The big long-term hope is the United States. Indeed, William Hill’s progress stateside is crucial if management is going to hit its ambitious target of doubling global group profits by 2023.
Since acquiring three small Nevada-based bookmaking businesses for $49 million in 2012, William Hill has become a leader in the state with a 32 percent market share in terms of revenue at the end of 2018.
Today, the business is live in more than half a dozen regulated US states, either as an operator, service provider or through partnerships with lotteries.
Meanwhile, the strategic partnership forged with Eldorado Resorts last September gives the bookmaker access to 23 million customers in 13 states. Eldorado took a 20% stake in William Hill US in return.
However, the $17.3 billion mega-merger between Eldorado and Caesars Entertainment could benefit William Hill by increasing its access and footprint in the US.
In a trading update for the first 17 weeks of 2019, William Hill US revealed that amounts wagered with the company directly were up 65% year-on-year. Total net revenue jumped 48%.
The business also doubled the legal sports betting it handles, either as an operator or as a service provider, over the same period last year.
In New Jersey, where William Hill operates retail and online betting, the company is building out its new digital hub. This includes new hires in digital marketing, product development, operations, payments, compliance, and customer support.
Heavy investment and resources have also been plowed into building a new proprietary tech platform. The aim is to launch the platform in time for the new football season in September.
As a result of the investments and start-up costs, though, management expects William Hill US to break even at best in 2019.

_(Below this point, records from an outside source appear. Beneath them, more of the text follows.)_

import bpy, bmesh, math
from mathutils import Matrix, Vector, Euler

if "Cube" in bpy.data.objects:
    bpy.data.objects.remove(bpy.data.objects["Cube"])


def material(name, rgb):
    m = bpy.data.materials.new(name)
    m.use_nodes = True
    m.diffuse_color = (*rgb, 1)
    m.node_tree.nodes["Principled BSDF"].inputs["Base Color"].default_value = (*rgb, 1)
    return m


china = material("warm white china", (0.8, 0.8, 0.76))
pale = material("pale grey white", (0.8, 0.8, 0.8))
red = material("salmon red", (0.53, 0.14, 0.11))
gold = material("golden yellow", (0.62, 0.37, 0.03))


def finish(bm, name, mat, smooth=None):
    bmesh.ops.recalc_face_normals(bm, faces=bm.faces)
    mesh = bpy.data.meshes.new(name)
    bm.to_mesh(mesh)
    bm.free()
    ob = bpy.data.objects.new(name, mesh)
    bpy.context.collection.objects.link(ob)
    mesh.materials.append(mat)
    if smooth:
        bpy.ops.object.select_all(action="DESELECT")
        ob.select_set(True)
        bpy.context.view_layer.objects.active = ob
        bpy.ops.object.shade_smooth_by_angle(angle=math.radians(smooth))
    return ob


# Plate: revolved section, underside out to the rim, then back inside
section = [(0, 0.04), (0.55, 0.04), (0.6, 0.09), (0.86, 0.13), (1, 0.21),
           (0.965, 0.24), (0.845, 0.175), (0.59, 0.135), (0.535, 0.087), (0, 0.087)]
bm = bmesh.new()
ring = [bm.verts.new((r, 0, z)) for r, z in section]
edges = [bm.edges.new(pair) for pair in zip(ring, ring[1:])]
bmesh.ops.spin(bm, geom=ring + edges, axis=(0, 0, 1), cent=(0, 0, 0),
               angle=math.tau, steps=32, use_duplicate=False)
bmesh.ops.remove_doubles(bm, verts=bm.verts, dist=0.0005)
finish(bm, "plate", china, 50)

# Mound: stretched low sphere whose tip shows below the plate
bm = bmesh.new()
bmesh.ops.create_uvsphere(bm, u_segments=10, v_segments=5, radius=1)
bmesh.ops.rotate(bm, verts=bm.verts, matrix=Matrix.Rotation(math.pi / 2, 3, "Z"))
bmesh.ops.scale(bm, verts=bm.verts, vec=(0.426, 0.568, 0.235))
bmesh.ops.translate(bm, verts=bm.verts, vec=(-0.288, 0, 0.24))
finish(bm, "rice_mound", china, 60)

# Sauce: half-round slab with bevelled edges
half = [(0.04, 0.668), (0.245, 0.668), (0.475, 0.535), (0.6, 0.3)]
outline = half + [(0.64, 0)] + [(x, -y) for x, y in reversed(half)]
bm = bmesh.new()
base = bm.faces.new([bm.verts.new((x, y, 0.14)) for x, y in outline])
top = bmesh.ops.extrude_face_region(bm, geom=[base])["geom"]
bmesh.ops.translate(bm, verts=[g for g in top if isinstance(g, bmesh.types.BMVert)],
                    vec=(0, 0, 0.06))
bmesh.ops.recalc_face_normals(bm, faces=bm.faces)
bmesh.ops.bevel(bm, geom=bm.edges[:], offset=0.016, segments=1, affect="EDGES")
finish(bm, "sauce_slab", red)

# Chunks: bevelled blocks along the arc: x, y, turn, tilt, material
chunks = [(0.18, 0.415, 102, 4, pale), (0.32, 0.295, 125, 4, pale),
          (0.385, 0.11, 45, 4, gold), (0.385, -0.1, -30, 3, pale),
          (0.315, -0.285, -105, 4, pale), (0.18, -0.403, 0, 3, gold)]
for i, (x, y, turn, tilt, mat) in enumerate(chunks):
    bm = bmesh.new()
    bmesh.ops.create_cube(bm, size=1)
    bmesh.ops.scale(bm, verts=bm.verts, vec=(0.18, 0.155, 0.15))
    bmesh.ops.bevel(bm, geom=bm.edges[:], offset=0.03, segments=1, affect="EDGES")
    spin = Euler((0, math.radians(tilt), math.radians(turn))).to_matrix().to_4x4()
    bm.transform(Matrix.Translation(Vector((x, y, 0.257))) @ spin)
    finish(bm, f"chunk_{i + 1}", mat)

William Hill’s main competitors in UK retail are Ladbrokes and Coral. These two brands merged in 2015 and the combined business was subsequently acquired by London-listed GVC Holdings in a deal worth £4 billion.
GVC anticipates that around 900 of its 3,500 Ladbrokes Coral shops could close in the next two years. Retail revenue slumped 19% year-over-year in Q2.
Meanwhile, Dublin-headquartered Flutter Entertainment, the parent company of FanDuel Sportsbook, faces a negligible impact from the FOBT stake cuts. Its Paddy Power brand is a minor player in UK retail betting.
Operators like William Hill probably knew they were living on borrowed time with FOBTs. Opposition to the machines among the media, politicians, and the public was growing louder.
Additionally, UK-licensed operators face increased regulatory scrutiny around responsible gambling and pressure to reduce the level of gambling advertising. The UK market certainly isn’t quite as attractive as it once was.
By becoming more internationally diversified, William Hill reduces its exposure to Britain. This means, as Bowcock has said previously, “when the UK regulator coughs, we don’t catch a terrible cold.”
At the heart of that international expansion is the US, with William Hill bosses striving to achieve at least 15% market share in every state where the operator has access. It’s an ambitious target but not a pipe dream.